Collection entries
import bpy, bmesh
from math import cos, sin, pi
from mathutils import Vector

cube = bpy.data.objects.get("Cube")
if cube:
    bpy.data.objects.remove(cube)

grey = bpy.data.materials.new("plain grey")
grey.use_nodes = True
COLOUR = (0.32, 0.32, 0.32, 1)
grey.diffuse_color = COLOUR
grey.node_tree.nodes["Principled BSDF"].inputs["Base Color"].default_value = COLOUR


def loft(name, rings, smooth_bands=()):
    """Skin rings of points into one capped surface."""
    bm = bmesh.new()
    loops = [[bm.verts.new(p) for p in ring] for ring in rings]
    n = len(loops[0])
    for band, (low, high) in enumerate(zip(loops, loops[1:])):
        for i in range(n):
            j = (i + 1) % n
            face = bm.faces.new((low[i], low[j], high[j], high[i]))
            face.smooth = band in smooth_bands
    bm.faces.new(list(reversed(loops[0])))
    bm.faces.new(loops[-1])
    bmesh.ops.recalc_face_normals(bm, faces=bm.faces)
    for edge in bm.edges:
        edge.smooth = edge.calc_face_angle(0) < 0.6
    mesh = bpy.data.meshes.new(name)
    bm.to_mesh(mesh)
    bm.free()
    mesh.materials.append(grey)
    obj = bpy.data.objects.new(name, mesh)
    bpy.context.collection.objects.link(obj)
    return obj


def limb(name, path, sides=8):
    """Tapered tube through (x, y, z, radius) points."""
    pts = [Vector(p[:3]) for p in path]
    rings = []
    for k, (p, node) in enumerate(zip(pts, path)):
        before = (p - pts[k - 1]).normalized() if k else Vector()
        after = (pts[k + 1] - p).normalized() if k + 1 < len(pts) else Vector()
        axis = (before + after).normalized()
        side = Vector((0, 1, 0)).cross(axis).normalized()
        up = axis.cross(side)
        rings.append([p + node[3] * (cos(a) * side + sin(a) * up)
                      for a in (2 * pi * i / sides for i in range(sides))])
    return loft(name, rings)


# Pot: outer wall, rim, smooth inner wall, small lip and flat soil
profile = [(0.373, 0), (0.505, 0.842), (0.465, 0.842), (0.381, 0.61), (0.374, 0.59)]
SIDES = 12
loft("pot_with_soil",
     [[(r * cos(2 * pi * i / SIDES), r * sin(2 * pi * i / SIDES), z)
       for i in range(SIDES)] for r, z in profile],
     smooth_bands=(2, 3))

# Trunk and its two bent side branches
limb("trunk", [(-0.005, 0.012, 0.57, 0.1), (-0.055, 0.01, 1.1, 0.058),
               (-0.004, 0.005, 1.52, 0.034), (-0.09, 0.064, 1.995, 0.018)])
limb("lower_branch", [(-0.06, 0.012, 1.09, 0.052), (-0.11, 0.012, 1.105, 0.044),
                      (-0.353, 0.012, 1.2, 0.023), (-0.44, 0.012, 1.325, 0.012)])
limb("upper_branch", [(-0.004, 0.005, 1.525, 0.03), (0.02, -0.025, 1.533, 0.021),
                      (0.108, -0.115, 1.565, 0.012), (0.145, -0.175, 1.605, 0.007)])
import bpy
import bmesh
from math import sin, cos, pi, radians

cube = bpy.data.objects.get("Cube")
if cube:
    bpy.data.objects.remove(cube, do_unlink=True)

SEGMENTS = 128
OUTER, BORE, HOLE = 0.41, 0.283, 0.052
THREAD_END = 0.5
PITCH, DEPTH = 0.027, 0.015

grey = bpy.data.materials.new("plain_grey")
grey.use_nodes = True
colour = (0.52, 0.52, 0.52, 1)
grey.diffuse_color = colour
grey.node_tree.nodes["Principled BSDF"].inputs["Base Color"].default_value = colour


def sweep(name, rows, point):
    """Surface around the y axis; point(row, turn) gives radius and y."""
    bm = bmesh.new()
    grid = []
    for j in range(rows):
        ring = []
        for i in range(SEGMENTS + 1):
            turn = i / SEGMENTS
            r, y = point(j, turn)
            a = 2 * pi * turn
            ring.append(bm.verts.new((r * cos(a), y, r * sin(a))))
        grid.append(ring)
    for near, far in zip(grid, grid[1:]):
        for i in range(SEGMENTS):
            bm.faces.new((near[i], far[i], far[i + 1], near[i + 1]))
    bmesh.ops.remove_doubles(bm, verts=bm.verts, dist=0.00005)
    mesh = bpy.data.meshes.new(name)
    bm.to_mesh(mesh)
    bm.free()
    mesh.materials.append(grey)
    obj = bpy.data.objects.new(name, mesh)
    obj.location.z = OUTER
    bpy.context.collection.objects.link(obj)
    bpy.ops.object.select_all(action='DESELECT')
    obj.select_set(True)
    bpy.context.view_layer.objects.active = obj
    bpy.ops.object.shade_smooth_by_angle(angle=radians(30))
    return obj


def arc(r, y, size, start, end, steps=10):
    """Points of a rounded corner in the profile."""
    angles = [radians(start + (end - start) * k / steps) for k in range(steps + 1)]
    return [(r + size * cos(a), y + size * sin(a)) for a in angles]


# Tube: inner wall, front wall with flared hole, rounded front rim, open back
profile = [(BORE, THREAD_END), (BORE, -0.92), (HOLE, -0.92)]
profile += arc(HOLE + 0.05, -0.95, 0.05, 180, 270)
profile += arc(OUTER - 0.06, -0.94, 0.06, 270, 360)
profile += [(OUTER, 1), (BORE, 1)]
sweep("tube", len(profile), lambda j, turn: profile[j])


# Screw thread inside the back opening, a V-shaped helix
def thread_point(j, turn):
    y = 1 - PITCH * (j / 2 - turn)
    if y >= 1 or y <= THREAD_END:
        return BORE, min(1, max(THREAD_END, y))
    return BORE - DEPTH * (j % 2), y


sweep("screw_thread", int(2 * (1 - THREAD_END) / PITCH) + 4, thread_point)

### WORK ORDER
Show all lines from the data above in which the word "rounded" appears.

### ANSWER FOR THE TASK
    """Points of a rounded corner in the profile."""
# Tube: inner wall, front wall with flared hole, rounded front rim, open back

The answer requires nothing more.